- _Your instructions_:
I need the lines below from the one with "bpy.context.collection.objects.link(part)" down to the one with "mesh_data.faces.new((lower[i - 1], lower[i], upper[i], upper[i" reproduced exactly, both ends included, and nothing else.

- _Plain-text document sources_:
***

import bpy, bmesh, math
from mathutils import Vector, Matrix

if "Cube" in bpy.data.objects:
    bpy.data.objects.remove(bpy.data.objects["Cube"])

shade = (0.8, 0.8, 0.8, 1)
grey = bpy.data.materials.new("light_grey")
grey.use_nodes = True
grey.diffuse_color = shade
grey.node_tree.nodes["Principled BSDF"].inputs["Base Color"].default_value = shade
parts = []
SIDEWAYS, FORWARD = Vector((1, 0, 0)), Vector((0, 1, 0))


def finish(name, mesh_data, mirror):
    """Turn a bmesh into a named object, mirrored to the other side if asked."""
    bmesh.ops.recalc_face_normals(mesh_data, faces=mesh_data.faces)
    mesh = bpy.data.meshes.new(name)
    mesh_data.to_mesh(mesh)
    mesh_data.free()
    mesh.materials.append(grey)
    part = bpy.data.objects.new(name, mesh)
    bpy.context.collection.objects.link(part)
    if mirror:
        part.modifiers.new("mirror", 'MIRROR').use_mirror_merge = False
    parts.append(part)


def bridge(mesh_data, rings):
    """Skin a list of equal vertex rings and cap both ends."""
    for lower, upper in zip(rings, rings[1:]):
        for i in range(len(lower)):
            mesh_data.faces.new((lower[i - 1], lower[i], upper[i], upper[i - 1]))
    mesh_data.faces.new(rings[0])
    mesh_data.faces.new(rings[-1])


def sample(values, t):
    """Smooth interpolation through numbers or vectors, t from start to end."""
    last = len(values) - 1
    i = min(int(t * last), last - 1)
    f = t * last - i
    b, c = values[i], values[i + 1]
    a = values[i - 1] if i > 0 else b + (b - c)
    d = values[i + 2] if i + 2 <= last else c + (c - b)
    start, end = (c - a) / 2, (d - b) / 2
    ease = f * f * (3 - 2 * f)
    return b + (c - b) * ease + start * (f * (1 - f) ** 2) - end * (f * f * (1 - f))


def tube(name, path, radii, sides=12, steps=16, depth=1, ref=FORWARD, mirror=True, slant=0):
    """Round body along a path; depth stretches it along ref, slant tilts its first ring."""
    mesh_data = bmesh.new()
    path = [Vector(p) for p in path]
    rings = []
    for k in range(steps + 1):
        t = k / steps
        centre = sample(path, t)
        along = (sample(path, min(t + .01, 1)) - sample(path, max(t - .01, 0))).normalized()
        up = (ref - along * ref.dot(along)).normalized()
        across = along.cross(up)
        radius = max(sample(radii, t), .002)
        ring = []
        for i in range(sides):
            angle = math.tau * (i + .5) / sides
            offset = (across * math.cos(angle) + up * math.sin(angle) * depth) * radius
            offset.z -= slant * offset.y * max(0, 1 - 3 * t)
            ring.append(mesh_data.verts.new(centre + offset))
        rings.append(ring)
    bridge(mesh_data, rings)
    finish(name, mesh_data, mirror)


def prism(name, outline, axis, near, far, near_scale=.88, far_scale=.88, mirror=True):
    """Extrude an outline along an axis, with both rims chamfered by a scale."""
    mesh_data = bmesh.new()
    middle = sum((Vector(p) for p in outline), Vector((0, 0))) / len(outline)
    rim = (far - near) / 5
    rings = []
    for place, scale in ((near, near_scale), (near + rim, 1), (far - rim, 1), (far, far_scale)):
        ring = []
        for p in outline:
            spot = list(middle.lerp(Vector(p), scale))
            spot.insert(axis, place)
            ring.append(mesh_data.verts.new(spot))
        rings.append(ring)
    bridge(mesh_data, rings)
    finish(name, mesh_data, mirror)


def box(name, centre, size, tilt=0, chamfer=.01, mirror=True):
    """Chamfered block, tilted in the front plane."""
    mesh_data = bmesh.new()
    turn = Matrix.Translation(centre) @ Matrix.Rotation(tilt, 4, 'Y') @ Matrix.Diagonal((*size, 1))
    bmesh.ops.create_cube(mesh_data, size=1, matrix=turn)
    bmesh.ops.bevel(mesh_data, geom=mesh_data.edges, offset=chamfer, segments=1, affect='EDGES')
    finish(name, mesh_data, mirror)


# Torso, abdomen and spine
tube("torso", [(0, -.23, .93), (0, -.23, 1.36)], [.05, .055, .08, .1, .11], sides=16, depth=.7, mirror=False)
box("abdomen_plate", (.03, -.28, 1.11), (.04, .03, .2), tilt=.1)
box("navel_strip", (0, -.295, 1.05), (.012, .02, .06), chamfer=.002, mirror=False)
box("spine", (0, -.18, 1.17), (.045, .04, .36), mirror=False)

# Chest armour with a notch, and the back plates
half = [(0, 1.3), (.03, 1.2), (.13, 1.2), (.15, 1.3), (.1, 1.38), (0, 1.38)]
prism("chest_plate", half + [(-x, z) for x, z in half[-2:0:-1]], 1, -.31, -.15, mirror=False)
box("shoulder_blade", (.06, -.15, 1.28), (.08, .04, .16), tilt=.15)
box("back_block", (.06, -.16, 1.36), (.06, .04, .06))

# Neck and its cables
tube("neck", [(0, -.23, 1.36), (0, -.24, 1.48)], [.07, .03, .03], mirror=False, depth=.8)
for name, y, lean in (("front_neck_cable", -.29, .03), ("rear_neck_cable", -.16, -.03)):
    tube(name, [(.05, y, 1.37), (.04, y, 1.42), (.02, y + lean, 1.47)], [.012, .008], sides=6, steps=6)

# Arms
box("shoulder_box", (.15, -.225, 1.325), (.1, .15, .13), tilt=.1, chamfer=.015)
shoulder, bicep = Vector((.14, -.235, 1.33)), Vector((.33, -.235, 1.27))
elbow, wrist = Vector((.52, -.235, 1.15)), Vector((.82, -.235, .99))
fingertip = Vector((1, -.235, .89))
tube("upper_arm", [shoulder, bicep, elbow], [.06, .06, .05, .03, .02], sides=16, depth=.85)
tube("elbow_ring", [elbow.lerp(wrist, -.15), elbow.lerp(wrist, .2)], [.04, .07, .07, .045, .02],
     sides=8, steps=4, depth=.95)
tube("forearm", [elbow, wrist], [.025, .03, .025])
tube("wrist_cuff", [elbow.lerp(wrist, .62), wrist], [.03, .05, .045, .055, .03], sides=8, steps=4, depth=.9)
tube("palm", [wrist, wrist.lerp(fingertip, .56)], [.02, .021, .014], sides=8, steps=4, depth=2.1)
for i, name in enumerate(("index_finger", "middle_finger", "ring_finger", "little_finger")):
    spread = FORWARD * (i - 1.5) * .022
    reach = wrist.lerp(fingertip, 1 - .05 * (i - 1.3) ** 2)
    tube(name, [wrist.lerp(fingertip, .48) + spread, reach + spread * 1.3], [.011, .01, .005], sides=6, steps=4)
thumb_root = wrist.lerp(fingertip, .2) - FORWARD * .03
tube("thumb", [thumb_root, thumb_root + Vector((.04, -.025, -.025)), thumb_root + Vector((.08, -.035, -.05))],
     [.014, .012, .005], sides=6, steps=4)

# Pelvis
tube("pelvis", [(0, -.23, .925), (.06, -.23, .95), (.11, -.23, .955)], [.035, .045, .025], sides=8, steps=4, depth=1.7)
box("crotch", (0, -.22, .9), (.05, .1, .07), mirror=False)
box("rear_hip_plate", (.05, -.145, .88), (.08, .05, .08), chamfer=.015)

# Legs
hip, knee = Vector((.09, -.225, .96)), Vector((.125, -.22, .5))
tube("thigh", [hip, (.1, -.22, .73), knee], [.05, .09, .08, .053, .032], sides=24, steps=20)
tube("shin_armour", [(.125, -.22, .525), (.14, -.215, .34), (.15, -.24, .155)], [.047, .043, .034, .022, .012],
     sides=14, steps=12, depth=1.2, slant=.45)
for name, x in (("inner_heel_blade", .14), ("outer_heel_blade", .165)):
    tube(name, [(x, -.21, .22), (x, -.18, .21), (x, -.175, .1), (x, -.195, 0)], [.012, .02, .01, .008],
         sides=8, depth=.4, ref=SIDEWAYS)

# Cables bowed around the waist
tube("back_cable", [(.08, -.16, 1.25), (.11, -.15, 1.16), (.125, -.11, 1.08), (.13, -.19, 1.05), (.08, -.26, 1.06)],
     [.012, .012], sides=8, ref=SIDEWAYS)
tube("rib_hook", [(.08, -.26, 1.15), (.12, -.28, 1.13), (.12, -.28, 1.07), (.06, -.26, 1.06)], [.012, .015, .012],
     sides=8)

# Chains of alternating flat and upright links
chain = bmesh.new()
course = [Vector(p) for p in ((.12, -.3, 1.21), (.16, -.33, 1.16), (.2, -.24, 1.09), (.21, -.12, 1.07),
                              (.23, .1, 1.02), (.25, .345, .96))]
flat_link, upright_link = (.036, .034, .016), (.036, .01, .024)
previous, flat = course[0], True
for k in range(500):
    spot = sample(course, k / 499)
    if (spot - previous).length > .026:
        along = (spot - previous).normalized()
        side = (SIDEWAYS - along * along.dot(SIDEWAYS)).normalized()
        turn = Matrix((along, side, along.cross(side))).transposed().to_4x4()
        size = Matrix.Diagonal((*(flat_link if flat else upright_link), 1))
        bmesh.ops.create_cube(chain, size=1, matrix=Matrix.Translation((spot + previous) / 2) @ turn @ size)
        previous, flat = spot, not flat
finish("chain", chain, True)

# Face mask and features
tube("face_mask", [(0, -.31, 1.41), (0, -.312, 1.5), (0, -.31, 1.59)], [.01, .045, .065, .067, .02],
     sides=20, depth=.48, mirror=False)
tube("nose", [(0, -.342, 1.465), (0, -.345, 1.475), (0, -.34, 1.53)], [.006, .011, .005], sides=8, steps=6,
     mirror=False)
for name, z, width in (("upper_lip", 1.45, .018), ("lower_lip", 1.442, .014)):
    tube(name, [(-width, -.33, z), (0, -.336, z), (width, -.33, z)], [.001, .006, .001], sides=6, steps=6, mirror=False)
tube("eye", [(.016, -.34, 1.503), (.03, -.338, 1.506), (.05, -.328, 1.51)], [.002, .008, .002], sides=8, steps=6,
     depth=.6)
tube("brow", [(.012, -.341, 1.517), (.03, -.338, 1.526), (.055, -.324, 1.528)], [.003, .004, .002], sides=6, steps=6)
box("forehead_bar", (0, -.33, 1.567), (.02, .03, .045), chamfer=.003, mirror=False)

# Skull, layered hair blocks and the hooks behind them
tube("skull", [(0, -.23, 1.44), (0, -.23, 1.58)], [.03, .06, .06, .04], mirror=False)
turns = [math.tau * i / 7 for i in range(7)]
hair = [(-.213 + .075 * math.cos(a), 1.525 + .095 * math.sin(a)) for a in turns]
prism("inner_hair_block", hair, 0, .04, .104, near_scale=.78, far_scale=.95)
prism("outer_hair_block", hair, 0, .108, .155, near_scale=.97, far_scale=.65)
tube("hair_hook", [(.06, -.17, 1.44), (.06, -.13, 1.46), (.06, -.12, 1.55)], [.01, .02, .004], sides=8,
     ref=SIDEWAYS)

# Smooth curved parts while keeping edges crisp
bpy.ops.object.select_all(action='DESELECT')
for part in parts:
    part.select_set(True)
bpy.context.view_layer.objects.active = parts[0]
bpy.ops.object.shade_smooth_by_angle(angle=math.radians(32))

***

- _Finished task_:
    bpy.context.collection.objects.link(part)
    if mirror:
        part.modifiers.new("mirror", 'MIRROR').use_mirror_merge = False
    parts.append(part)


def bridge(mesh_data, rings):
    """Skin a list of equal vertex rings and cap both ends."""
    for lower, upper in zip(rings, rings[1:]):
        for i in range(len(lower)):
            mesh_data.faces.new((lower[i - 1], lower[i], upper[i], upper[i - 1]))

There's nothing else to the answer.